[Information shown]
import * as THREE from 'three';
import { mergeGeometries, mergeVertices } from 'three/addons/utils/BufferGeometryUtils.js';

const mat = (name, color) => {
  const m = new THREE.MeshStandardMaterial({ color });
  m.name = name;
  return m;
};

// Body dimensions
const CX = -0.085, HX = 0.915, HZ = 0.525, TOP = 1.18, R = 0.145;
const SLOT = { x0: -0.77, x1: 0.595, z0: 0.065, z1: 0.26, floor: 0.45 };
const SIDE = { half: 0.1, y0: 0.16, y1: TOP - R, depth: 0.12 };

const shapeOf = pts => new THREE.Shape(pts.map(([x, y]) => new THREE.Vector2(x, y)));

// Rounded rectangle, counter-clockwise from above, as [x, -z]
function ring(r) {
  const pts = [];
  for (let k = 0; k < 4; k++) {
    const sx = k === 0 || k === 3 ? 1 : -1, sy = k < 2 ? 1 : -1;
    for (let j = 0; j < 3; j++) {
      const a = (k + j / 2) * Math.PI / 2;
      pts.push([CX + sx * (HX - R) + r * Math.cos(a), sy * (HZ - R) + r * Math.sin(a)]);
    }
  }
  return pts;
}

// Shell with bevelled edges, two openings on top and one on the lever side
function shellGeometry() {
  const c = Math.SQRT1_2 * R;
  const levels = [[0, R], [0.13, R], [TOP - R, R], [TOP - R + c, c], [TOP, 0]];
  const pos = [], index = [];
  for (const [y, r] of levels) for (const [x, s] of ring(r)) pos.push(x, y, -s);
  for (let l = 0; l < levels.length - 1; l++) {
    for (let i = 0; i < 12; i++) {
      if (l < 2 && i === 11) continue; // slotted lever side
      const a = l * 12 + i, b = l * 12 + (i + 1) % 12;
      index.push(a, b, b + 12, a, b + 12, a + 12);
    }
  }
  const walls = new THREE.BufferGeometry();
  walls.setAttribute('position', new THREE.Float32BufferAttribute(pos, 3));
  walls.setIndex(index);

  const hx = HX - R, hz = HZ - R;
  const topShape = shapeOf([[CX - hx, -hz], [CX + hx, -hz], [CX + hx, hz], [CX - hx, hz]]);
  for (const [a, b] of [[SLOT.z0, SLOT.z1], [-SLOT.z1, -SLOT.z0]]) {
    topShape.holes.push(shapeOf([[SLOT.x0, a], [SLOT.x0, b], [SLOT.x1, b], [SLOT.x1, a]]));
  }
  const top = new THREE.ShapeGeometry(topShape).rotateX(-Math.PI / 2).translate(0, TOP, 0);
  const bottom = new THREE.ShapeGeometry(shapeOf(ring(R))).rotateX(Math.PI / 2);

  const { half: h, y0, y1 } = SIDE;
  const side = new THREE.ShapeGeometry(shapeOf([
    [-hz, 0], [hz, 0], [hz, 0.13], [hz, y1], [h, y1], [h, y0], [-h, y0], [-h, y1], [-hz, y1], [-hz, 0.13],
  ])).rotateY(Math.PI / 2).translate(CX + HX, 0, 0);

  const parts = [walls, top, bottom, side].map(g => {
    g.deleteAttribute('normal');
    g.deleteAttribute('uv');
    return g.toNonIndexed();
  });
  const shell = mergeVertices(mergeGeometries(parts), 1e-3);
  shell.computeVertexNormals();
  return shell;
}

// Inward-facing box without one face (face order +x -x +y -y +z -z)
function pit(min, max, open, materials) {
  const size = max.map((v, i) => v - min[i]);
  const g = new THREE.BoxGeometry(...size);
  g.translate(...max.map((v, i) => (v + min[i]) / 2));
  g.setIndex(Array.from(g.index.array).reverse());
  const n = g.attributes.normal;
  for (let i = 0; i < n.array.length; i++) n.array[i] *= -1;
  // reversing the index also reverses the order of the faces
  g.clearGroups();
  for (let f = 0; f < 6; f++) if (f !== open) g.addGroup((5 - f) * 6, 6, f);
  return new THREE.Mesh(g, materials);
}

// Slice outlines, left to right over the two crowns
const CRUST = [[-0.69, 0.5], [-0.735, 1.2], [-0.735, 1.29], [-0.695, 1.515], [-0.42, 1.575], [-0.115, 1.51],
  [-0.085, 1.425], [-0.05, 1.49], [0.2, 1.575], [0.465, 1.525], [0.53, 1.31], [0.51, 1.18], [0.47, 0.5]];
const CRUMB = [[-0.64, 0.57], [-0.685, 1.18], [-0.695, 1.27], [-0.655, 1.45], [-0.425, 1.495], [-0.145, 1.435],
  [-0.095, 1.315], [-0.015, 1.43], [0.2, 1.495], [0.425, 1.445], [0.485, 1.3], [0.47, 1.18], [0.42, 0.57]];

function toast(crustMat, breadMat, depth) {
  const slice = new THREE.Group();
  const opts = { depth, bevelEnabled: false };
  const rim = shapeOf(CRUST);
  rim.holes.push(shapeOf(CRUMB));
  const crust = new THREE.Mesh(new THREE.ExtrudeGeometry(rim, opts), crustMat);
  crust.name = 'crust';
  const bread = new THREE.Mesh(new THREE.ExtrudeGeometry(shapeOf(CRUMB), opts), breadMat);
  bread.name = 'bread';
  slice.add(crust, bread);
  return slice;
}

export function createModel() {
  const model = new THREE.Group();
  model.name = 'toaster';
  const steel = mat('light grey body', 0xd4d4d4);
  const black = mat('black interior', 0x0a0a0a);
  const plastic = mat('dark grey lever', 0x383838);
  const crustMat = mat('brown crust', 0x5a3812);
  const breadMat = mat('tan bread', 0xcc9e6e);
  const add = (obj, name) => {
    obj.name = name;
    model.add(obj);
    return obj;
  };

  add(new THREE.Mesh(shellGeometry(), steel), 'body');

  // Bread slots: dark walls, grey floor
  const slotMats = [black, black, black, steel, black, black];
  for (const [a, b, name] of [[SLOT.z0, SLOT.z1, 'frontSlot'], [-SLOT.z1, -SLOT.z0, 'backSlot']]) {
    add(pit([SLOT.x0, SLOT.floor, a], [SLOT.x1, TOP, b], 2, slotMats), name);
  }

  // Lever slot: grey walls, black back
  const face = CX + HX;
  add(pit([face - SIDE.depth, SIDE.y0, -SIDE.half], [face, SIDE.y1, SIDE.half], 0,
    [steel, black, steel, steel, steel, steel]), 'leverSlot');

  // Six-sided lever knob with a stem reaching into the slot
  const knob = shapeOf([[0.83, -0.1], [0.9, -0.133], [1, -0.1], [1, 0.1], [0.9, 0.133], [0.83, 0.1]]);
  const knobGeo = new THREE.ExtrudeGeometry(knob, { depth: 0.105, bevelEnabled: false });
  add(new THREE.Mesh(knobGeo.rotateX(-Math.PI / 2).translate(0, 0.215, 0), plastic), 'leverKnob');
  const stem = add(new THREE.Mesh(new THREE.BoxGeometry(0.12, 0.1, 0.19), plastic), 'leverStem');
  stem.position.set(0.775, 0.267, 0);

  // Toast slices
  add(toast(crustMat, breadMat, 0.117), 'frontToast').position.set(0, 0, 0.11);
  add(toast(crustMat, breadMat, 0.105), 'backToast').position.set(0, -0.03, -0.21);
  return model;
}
[/Information shown]
- Your instructions
Wherever the string "return" occurs in the data, copy the line that holds it.

- Solved exercise
  return m;
  return pts;
    return g.toNonIndexed();
  return shell;
  return new THREE.Mesh(g, materials);
  return slice;
    return obj;
  return model;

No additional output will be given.